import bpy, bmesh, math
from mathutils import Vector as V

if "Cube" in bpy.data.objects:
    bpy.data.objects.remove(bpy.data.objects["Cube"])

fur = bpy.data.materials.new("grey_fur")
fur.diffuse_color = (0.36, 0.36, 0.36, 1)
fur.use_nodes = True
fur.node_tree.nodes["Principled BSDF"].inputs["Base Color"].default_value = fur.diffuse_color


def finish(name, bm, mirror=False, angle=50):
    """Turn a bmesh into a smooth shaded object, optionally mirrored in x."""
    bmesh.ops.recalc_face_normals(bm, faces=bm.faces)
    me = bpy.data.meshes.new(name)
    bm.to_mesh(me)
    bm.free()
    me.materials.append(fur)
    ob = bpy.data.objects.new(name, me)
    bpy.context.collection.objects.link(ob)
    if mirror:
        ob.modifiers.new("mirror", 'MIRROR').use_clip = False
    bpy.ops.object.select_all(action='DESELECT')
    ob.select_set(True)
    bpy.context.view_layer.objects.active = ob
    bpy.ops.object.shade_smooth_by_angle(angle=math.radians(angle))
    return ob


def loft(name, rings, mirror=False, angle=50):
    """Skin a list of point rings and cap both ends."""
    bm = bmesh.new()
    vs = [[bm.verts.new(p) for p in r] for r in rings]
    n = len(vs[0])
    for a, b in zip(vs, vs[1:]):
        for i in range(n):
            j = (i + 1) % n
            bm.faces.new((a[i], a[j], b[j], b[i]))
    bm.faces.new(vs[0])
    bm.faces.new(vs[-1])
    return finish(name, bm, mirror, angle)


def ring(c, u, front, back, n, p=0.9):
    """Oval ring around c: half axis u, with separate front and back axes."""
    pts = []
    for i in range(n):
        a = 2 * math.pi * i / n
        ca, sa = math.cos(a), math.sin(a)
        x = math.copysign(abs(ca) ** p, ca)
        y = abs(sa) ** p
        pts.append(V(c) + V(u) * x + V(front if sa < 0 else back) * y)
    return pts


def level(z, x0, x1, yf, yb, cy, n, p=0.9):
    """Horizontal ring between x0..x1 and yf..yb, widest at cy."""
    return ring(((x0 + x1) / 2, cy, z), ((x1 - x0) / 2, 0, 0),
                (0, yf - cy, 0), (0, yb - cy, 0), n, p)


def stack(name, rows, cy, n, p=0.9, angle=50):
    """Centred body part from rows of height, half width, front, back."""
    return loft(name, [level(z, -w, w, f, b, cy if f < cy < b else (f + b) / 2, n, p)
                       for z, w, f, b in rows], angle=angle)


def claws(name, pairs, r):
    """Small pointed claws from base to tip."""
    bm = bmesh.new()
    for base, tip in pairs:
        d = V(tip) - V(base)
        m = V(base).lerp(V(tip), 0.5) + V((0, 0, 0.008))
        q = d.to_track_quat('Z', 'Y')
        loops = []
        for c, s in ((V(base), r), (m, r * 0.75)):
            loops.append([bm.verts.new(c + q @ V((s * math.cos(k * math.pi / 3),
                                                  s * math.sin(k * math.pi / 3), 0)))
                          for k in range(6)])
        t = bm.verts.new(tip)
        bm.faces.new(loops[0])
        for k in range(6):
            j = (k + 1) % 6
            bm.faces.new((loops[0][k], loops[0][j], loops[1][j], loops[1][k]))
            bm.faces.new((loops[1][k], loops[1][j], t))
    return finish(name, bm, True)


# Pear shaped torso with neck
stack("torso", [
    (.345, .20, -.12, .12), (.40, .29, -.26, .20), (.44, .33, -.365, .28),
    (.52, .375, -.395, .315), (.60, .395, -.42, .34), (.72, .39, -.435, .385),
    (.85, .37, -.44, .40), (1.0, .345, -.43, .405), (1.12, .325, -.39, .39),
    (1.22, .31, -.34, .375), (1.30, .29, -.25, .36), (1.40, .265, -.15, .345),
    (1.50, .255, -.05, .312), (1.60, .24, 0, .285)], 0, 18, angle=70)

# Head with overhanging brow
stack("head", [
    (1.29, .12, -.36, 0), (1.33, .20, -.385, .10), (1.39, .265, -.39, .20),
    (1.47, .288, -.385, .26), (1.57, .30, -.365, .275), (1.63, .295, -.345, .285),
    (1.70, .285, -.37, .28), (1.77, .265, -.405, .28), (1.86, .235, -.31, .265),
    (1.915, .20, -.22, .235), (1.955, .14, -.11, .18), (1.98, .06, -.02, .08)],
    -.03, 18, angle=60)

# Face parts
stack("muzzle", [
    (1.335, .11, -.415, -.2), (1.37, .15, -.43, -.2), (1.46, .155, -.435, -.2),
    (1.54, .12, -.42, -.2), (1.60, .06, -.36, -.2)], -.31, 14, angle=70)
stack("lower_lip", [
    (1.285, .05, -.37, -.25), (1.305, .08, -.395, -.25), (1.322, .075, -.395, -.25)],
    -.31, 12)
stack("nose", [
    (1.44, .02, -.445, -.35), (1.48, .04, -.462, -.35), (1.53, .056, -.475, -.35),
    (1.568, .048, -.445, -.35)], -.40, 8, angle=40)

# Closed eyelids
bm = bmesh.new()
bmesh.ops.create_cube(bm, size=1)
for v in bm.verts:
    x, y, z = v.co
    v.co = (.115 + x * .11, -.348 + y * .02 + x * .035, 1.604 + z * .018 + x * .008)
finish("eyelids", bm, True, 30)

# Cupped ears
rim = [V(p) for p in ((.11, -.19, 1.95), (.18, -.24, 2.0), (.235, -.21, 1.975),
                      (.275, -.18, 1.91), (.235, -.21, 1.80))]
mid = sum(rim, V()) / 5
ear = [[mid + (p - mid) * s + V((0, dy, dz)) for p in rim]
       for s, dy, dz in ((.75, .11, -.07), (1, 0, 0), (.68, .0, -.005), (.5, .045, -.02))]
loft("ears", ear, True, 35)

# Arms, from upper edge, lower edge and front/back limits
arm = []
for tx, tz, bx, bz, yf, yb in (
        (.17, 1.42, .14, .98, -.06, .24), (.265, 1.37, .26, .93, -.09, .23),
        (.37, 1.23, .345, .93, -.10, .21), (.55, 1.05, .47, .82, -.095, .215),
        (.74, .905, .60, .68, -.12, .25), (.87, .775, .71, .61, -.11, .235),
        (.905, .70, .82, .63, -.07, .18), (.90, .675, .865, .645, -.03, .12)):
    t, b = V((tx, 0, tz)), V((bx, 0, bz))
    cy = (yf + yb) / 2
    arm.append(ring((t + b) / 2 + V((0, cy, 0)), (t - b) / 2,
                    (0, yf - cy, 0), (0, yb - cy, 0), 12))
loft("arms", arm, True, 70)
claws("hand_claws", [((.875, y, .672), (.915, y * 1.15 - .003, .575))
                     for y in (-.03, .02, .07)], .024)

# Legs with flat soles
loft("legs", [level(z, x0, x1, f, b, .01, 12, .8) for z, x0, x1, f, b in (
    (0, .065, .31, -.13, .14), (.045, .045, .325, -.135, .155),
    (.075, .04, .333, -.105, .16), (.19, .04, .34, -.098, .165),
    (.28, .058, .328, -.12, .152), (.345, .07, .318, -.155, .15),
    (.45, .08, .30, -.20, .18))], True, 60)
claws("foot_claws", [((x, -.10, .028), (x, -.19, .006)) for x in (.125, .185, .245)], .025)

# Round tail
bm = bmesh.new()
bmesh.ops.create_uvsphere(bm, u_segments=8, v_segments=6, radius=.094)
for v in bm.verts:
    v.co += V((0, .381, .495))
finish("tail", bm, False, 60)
^^^^^^^^^^^^^^^^
* **Directions**
Determine the number of lines in the entries above where the string "return" appears. Answer with the number alone.

* **Task response**
6